A study by the IT software management vendor SolarWinds quantified what was widely recognized across the IT industry: Hybrid IT has become the de facto computing model.
More than 80% of organizations run both core on-premise systems of record in tandem with cloud platforms and applications, the SolarWinds survey found. The remaining 20% is split about evenly between all-cloud organizations and those that continue to run only on premise systems.
By moving functions like sales force automation, HR, customer service, and more, to the cloud, SAP licensees are innovating around the edges and forging new systems of engagement.
Digital Transformation Ahead
Hybrid IT paves the way for digital transformation with faster processes, greater productivity and lower costs, and it opens opportunities to take advantage of the Internet of Things.
But two key barriers are preventing organizations from fully capitalizing on hybrid IT, the study found — the need to continue supporting core applications, and budget limitations.
Those pain points are especially acute for SAP customers. Each year, licensees spend more than $300 billion to support SAP ecosystems, according to research by SAP Nation 2.0 author Vinnie Mirchandani.
All told, SAP licensing, support and third-party consultants consume an inordinate share of the IT budget. That imposes the budget limitations that throttle innovation in hybrid IT.
In effect, SAP ERP is a foundational element of hybrid IT with a substantial support price tag that’s at odds with infrastructure cost reduction, the #1 objective for hybrid IT identified in the SolarWinds study.
The cost is higher still when SAP customers devote internal resources to troubleshooting customizations and optimizing performance, not covered in an SAP support contract.
Funding Hybrid IT Innovation
What options do SAP customers have to make the most of hybrid IT? One option may be to gamble on S4, which SAP bills as its “next-generation business suite.” So far, however, reception has been lukewarm.
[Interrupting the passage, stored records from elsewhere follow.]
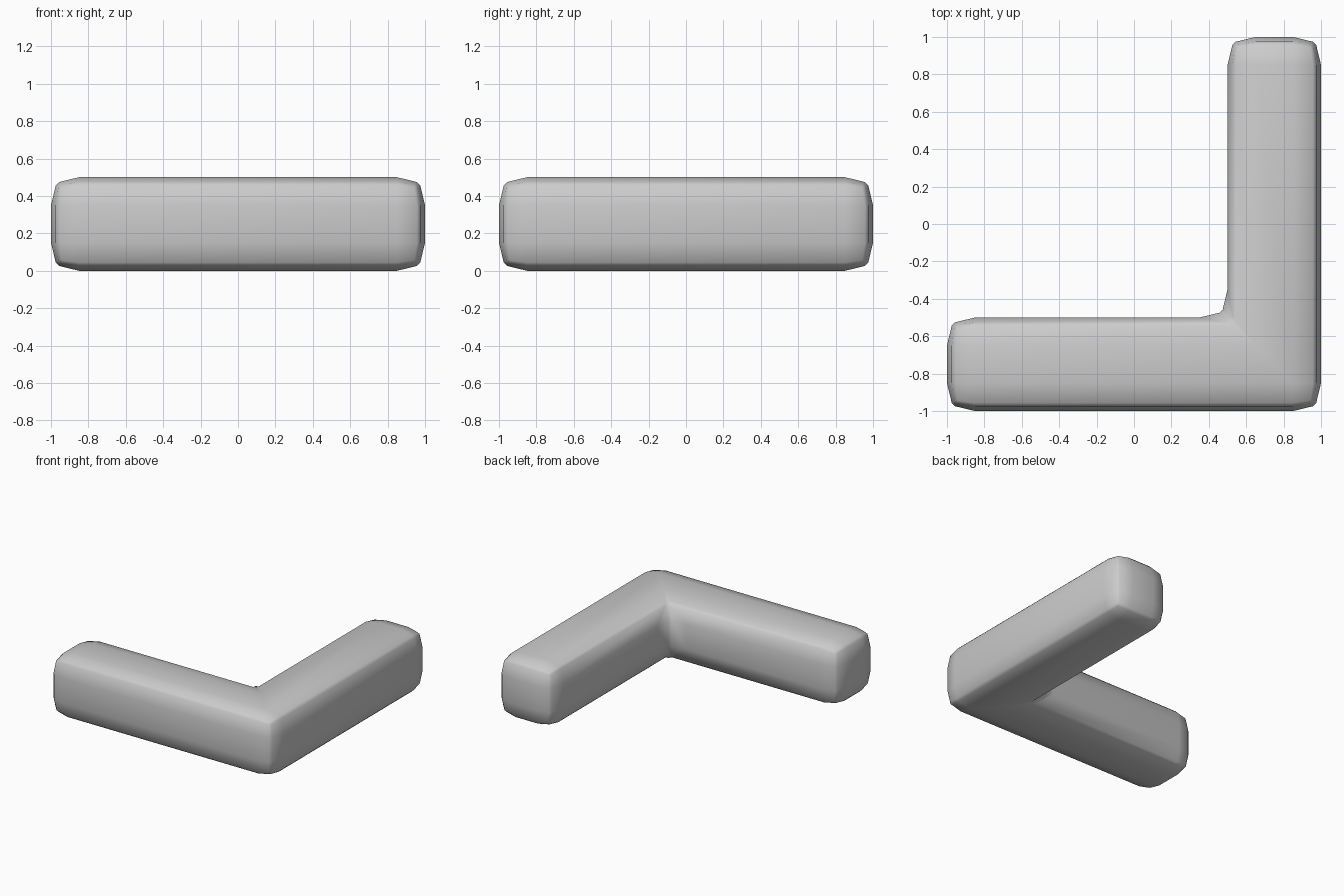
import bpy, bmesh

if "Cube" in bpy.data.objects:
    bpy.data.objects.remove(bpy.data.objects["Cube"])

# L-shaped outline extruded upward
outline = [(-1, -1), (1, -1), (1, 1), (0.5, 1), (0.5, -0.5), (-1, -0.5)]
bm = bmesh.new()
base = bm.faces.new([bm.verts.new((x, y, 0)) for x, y in outline])
ext = bmesh.ops.extrude_face_region(bm, geom=[base])
top = [v for v in ext["geom"] if isinstance(v, bmesh.types.BMVert)]
bmesh.ops.translate(bm, verts=top, vec=(0, 0, 0.5))
bmesh.ops.recalc_face_normals(bm, faces=bm.faces)
mesh = bpy.data.meshes.new("corner_block")
bm.to_mesh(mesh)
bm.free()
block = bpy.data.objects.new("corner_block", mesh)
bpy.context.collection.objects.link(block)
mesh.shade_smooth()


# Wide rounded edge, then a fine chamfer along the remaining ridge
def add_bevel(name, width, segments, profile):
    mod = block.modifiers.new(name, 'BEVEL')
    mod.width = width
    mod.segments = segments
    mod.profile = profile
    mod.limit_method = 'ANGLE'
    mod.angle_limit = 0.5236


add_bevel("wide_edge", 0.15, 2, 0.65)
add_bevel("ridge_chamfer", 0.015, 1, 0.5)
Just 5% of SAP’s UK customers have implemented S4 for example.
Furthermore a recent study by Nucleus Research found that nine of 10 SAP customers had no interest in moving to S4.
Dismissing the false premise of a “digital core,” many SAP customers would prefer to leave their robust, stable on-premise ERP in place while they continue building out hybrid IT with cloud applications.
That could involve cloud technologies that SAP has acquired, such as Concur, SuccessFactors and Ariba. SAP’s cloud roadmap remains unclear, however, and many customers are looking beyond SAP for best-of-breed cloud applications.
For hybrid IT to live up to its potential, SAP customers need to find a way to reduce costs and channel those savings into the more cost-effective cloud, as well as modern mobile, social and big data technologies.
That’s why a growing number of SAP licensees are ending their costly SAP maintenance contracts in favor of independent support.
One key impetus is that SAP support is no longer delivering the value it once did. A decade ago, for instance, licensees looked forward to new functionality in an upgrade. But innovation in the established ERP platform has dwindled in comparison to the big bet SAP is making in S4.
A second reason is sheer cost savings and value. SAP customers can save up to 90% on their total maintenance costs, while benefiting with support for customizations, direct access to senior support engineers, and tax, legal and regulatory updates.
SAP licensees really can have the best of both worlds.